So far, Washington's decision to impose pay cuts covers the top-paid 25 employees at each of the major companies that accepted federal bailouts: Citigroup (C), Bank of America (BAC), American International Group (AIG), General Motors, GMAC, Chrysler, and Chrysler Financial.

But Uncle Sam also seeks to regulate compensation of thousands of lenders. It's a good bet that the regulations are aimed squarely at Wall Street and will be expanded over time.

A survey completed by Bloomberg News found that bankers expect fat bonuses this year.

"In the financial world, most executives expect their bonuses to match or exceed last year's, with one in 10 predicting their best-ever payout," Bloomberg reports.

Shouldn't everyone, especially those in government, say "Good!"? If nothing else, fat paychecks and bonuses are heavily taxed as income, boosting tax revenue.

New York State faces a budget deficit of about $10 billion. Limiting Wall Street pay will punch a bigger hole in the state's budget -- and New York City has been hit hard in the downturn, too.

For starters, spending bonus money boosts the real-estate market by generating fees, getting taxable income from agents, raising property values, and increasing property taxes. Why would anyone want to strangle the golden goose?

If the crackdown at financial firms persists, Wall Street's top talent will avoid pay limits by moving to hedge funds and private equity funds that -- so far, at least -- aren't covered by the new rules.
< Previous
No positions in stocks mentioned.
The information on this website solely reflects the analysis of or opinion about the performance of securities and financial markets by the writers whose articles appear on the site. The views expressed by the writers are not necessarily the views of Minyanville Media, Inc. or members of its management. Nothing contained on the website is intended to constitute a recommendation or advice addressed to an individual investor or category of investors to purchase, sell or hold any security, or to take any action with respect to the prospective movement of the securities markets or to solicit the purchase or sale of any security. Any investment decisions must be made by the reader either individually or in consultation with his or her investment professional. Minyanville writers and staff may trade or hold positions in securities that are discussed in articles appearing on the website. Writers of articles are required to disclose whether they have a position in any stock or fund discussed in an article, but are not permitted to disclose the size or direction of the position. Nothing on this website is intended to solicit business of any kind for a writer's business or fund. Minyanville management and staff as well as contributing writers will not respond to emails or other communications requesting investment advice.
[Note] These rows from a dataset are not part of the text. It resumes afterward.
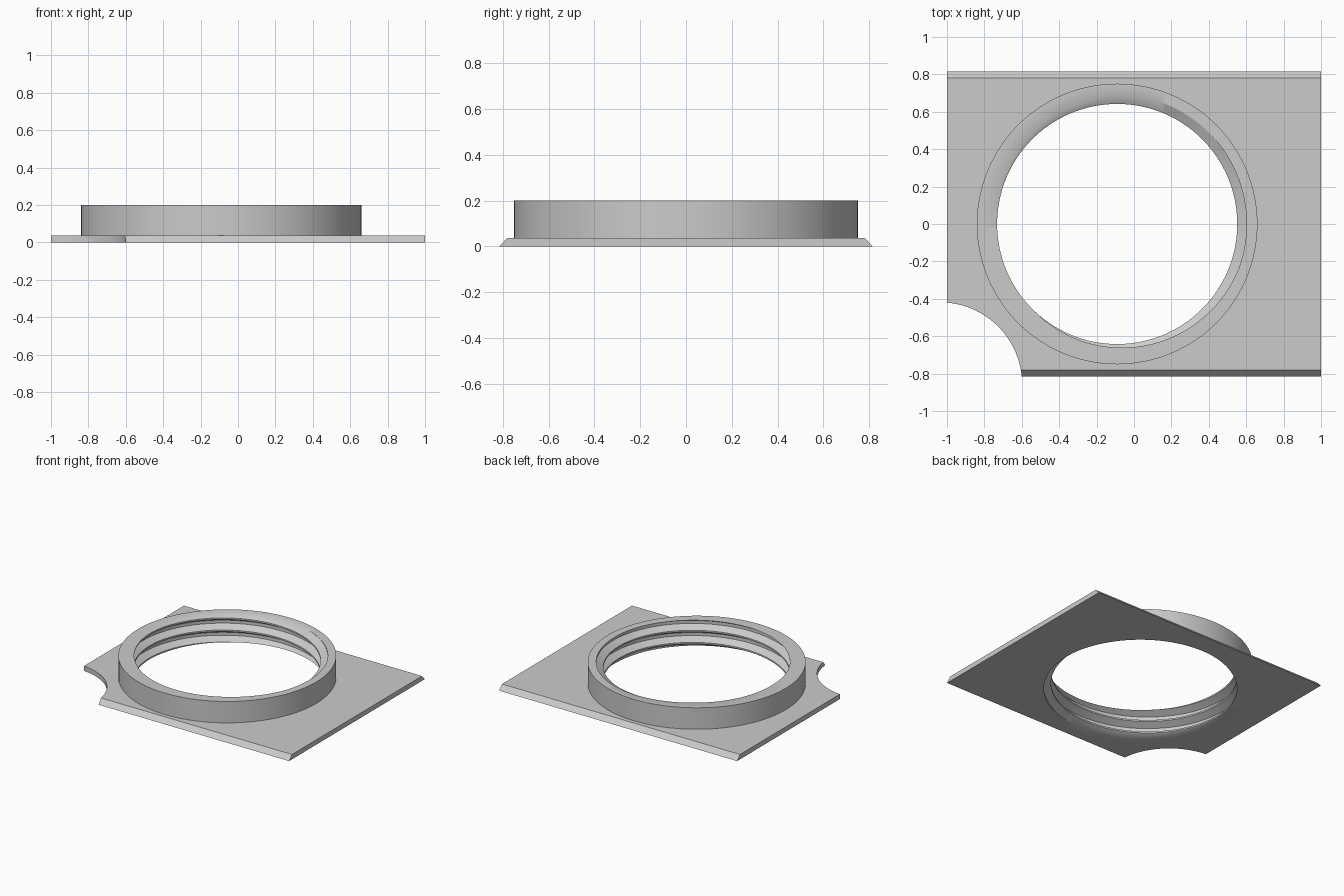
import bpy
import bmesh
from math import cos, sin, pi, floor

cube = bpy.data.objects.get("Cube")
if cube:
    bpy.data.objects.remove(cube, do_unlink=True)

HEIGHT = 0.2
PLATE_H = 0.037
CENTRE_X = -0.09
OUTER_R, CREST_R, ROOT_R = 0.75, 0.642, 0.692
PITCH = 0.092
SEGMENTS = 128

# Single grey material
grey = bpy.data.materials.new("light_grey")
grey.use_nodes = True
colour = (0.6, 0.6, 0.6, 1)
grey.diffuse_color = colour
grey.node_tree.nodes["Principled BSDF"].inputs["Base Color"].default_value = colour


def make_object(name, bm):
    bmesh.ops.recalc_face_normals(bm, faces=bm.faces)
    mesh = bpy.data.meshes.new(name)
    bm.to_mesh(mesh)
    bm.free()
    mesh.materials.append(grey)
    obj = bpy.data.objects.new(name, mesh)
    bpy.context.collection.objects.link(obj)
    return obj


def activate(obj):
    bpy.ops.object.select_all(action="DESELECT")
    obj.select_set(True)
    bpy.context.view_layer.objects.active = obj


def cut_cylinder(obj, x, y, radius):
    """Cut a vertical round hole through an object."""
    bm = bmesh.new()
    bmesh.ops.create_cone(bm, cap_ends=True, segments=SEGMENTS,
                          radius1=radius, radius2=radius, depth=1)
    bmesh.ops.translate(bm, verts=bm.verts, vec=(x, y, 0))
    cutter = make_object("hole_cutter", bm)
    cutter.hide_render = True
    mod = obj.modifiers.new("hole", "BOOLEAN")
    mod.operation = "DIFFERENCE"
    mod.solver = "EXACT"
    mod.object = cutter
    activate(obj)
    bpy.ops.object.modifier_apply(modifier=mod.name)
    bpy.data.objects.remove(cutter, do_unlink=True)


# Base plate: trapezoid profile extruded along x, then cut
bm = bmesh.new()
profile = [(-0.815, 0), (0.815, 0), (0.78, PLATE_H), (-0.78, PLATE_H)]
face = bm.faces.new([bm.verts.new((-1, y, z)) for y, z in profile])
extruded = bmesh.ops.extrude_face_region(bm, geom=[face])["geom"]
bmesh.ops.translate(bm, vec=(2, 0, 0),
                    verts=[v for v in extruded if isinstance(v, bmesh.types.BMVert)])
plate = make_object("base_plate", bm)
cut_cylinder(plate, CENTRE_X, 0, OUTER_R)
cut_cylinder(plate, -1.037, -0.858, 0.439)

# Threaded ring: trapezoidal thread, one phase unit per turn
CREST_HALF, ROOT_START = 1 / 16, 0.375
OFFSET = HEIGHT / PITCH - 205 / 360


def thread_radius(phase):
    d = abs(phase - floor(phase + 0.5))
    t = (d - CREST_HALF) / (ROOT_START - CREST_HALF)
    return CREST_R + (ROOT_R - CREST_R) * min(max(t, 0), 1)


def ring_column(bm, turn):
    """Closed cross-section of the ring at one angle."""
    points = [(OUTER_R, 0)]
    for k in range(-4, 3):
        for step in (-CREST_HALF, CREST_HALF, ROOT_START, 1 - ROOT_START):
            z = min(max(PITCH * (k + step + turn + OFFSET), 0), HEIGHT)
            points.append((thread_radius(z / PITCH - turn - OFFSET), z))
    points.append((OUTER_R, HEIGHT))
    a = 2 * pi * turn
    return [bm.verts.new((CENTRE_X + r * cos(a), r * sin(a), z)) for r, z in points]


bm = bmesh.new()
columns = [ring_column(bm, i / SEGMENTS) for i in range(SEGMENTS + 1)]
for left, right in zip(columns, columns[1:]):
    for i in range(len(left)):
        bm.faces.new((left[i - 1], left[i], right[i], right[i - 1]))
bmesh.ops.remove_doubles(bm, verts=bm.verts, dist=0.00005)
ring = make_object("threaded_ring", bm)

for obj in (plate, ring):
    activate(obj)
    bpy.ops.object.shade_smooth_by_angle(angle=pi / 6)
Copyright 2011 Minyanville Media, Inc. All Rights Reserved.
Featured Videos